Conflicts of interest between parent and subsidiary corporations often present particularly difficult issues to which state corporate law attempts to respond. This article addresses one of these issues: the appropriate allocation between a parent and its subsidiary of federal tax savings that arise when the two corporations file a consolidated tax return. Tax savings in this context arise because filing a consolidated return permits the corporations that join in the return to combine their income, deductions, credits, and other tax attributes and determine their federal tax liability largely as if they were divisions of a single corporation. For example, if a parent and subsidiary file a consolidated return, the subsidiary's deductions might completely offset the parent's income and eliminate the federal tax liability that the parent would have if it filed its own, separate return. The federal tax rules do not require a specific allocation of tax savings that a parent or subsidiary achieves; that issue is primarily the province of any agreement that the corporations enter into and of areas of law other than the federal tax laws, including state corporate law. The allocation issue is not a new one, but it is one that has proved especially difficult for the courts to resolve and that has arisen with increasing frequency in recent years, particularly in the bankruptcy context. Minority shareholders or creditors of a subsidiary have sought unsuccessfully in several cases to compel the parent either to share its tax savings or to restore to the subsidiary tax savings that the subsidiary was required to share with the parent. This lack of success exists because, despite the well-established rule that a parent corporation serves as a fiduciary of its subsidiary's minority shareholders and, in some circumstances, the subsidiary's creditors, the courts have developed what is tantamount to a per se rule that a parent has virtually unlimited discretion in allocating tax savings. In this article, the author demonstrates that the early judicial decisions primarily responsible for the development of this rule do not constitute an appropriate foundation for the construction of a normative rule. The author also discusses how the federal tax rules, despite their lack of a required allocation, reflect a policy directly contrary to the result of most recent judicial decisions. The author argues that allocations of tax savings between parent and subsidiary constitute self-dealing transactions that courts should review under an entire fairness standard and proposes an analytical framework under that standard designed to encourage the negotiation between parent and subsidiary of express tax-sharing agreements.
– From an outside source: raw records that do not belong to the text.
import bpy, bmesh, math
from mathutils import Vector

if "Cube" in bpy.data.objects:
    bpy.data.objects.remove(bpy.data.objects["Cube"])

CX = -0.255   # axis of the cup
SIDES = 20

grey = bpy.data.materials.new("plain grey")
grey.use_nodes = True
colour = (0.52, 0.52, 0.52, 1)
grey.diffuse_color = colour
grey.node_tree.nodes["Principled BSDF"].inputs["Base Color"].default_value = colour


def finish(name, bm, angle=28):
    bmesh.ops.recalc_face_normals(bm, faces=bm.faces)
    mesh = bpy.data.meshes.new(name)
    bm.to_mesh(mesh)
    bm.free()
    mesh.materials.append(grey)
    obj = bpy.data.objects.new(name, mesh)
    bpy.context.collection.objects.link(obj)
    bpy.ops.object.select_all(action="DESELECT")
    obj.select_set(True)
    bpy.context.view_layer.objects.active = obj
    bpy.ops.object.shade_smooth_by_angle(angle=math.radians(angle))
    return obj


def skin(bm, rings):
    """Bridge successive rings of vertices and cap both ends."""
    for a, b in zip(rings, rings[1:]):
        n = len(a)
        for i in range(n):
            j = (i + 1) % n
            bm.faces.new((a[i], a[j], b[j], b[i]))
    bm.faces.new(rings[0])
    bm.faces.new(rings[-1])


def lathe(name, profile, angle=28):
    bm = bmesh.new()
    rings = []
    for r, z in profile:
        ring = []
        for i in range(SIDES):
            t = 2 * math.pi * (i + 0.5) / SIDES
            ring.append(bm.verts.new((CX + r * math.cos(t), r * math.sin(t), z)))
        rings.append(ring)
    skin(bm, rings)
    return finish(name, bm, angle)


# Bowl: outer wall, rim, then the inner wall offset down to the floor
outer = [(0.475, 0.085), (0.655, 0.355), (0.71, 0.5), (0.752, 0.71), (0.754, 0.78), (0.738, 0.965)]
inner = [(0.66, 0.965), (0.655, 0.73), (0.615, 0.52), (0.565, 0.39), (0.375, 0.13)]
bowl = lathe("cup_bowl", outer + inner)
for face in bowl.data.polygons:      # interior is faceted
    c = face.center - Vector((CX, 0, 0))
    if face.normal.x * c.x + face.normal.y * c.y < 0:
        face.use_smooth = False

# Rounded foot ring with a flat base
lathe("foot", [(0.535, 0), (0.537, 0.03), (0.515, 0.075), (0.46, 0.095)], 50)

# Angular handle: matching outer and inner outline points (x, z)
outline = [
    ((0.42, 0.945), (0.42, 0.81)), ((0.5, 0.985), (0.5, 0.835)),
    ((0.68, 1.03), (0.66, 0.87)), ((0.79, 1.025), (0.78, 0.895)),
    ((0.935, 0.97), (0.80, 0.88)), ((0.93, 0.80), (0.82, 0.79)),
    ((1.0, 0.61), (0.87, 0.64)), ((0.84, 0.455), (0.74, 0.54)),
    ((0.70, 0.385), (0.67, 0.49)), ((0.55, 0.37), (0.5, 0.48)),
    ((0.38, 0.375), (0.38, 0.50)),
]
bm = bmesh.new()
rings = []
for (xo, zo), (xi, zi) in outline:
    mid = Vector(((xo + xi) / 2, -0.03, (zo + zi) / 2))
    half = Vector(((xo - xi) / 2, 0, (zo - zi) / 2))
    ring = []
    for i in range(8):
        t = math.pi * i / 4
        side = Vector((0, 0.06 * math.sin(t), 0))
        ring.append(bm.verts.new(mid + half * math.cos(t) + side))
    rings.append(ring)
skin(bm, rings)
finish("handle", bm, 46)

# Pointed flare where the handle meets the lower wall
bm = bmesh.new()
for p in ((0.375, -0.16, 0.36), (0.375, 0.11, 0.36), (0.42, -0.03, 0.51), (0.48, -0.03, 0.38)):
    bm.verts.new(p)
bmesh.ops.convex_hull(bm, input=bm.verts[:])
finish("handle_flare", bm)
Bruce A. McGovern,
Fiduciary Duties, Consolidated Returns, and Fairness,
81 Neb. L. Rev.
Available at: http://digitalcommons.unl.edu/nlr/vol81/iss1/4